[Start of section]
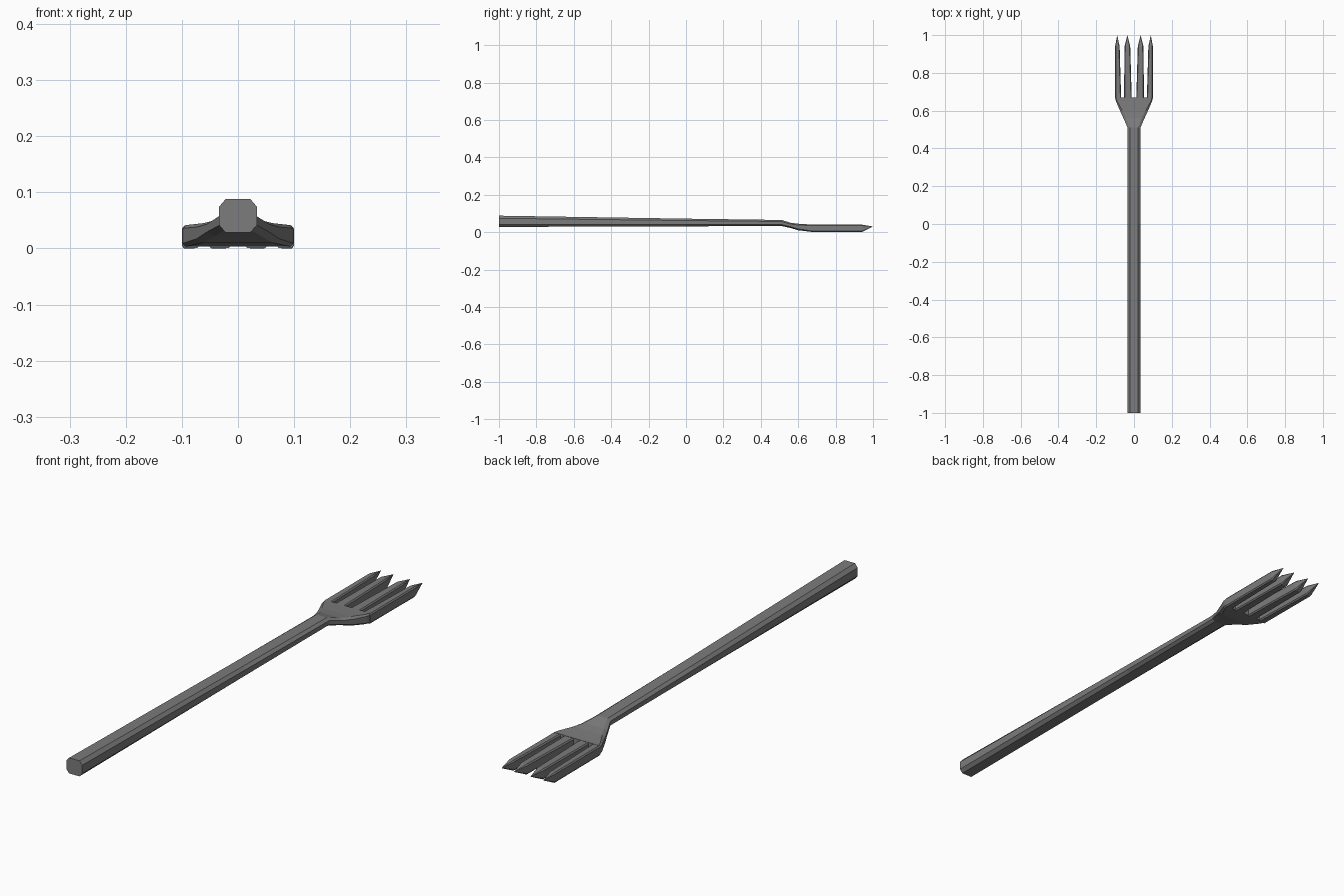
import bpy, bmesh

if "Cube" in bpy.data.objects:
    bpy.data.objects.remove(bpy.data.objects["Cube"])

steel = bpy.data.materials.new("dark grey metal")
steel.diffuse_color = (0.2, 0.2, 0.2, 1)
steel.use_nodes = True
steel.node_tree.nodes["Principled BSDF"].inputs["Base Color"].default_value = steel.diffuse_color


def section(x0, x1, y, zb, zt, cx, cz):
    """Rectangle in the xz plane with cut corners."""
    return [(x0 + cx, y, zb), (x1 - cx, y, zb), (x1, y, zb + cz), (x1, y, zt - cz),
            (x1 - cx, y, zt), (x0 + cx, y, zt), (x0, y, zt - cz), (x0, y, zb + cz)]


def loft(name, sections, tip=None):
    bm = bmesh.new()
    rings = [[bm.verts.new(p) for p in s] for s in sections]
    for a, b in zip(rings, rings[1:]):
        for i in range(8):
            j = (i + 1) % 8
            bm.faces.new((a[i], a[j], b[j], b[i]))
    bm.faces.new(rings[0])
    if tip:
        t = bm.verts.new(tip)
        for i in range(8):
            bm.faces.new((rings[-1][i], rings[-1][(i + 1) % 8], t))
    else:
        bm.faces.new(rings[-1])
    bmesh.ops.recalc_face_normals(bm, faces=bm.faces)
    me = bpy.data.meshes.new(name)
    bm.to_mesh(me)
    bm.free()
    ob = bpy.data.objects.new(name, me)
    bpy.context.collection.objects.link(ob)
    me.materials.append(steel)
    return ob


# Handle and flared head: y, half width, bottom, top, corner cut in x and z
stations = [(-1.0, .034, .028, .088, .012, .014), (0.0, .034, .031, .072, .012, .010),
            (0.51, .034, .033, .065, .012, .008), (0.56, .056, .022, .050, .015, .007),
            (0.60, .074, .010, .045, .012, .007), (0.65, .096, .004, .042, .007, .006),
            (0.67, .100, .003, .041, .005, .006)]
loft("handle_and_head", [section(-w, w, y, zb, zt, cx, cz)
                         for y, w, zb, zt, cx, cz in stations])

# Tines: inner and outer edge at the root, at the shoulder, and tip position
tines = {"outer": (.068, .100, .076, .100, .089), "inner": (.012, .053, .020, .050, .035)}
for kind, (a0, a1, b0, b1, tip) in tines.items():
    for side, s in (("right", 1), ("left", -1)):
        rings = []
        for y, p, q, zb in ((.665, a0, a1, .003), (.94, b0, b1, .002)):
            lo, hi = sorted((s * p, s * q))
            rings.append(section(lo, hi, y, zb, .040, .004, .005))
        # lift the lowest points onto the ground plane
        rings = [[(x, y, z - .002) if z < .01 else (x, y, z) for x, y, z in r] for r in rings]
        loft(f"{kind}_tine_{side}", rings, (s * tip, 1.0, .030))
[End of section]
__WHAT IS NEEDED__. I would like you to report every line in the listing above that contains "objects".

__WRITTEN SOLUTION__.
if "Cube" in bpy.data.objects:
    bpy.data.objects.remove(bpy.data.objects["Cube"])
    ob = bpy.data.objects.new(name, me)
    bpy.context.collection.objects.link(ob)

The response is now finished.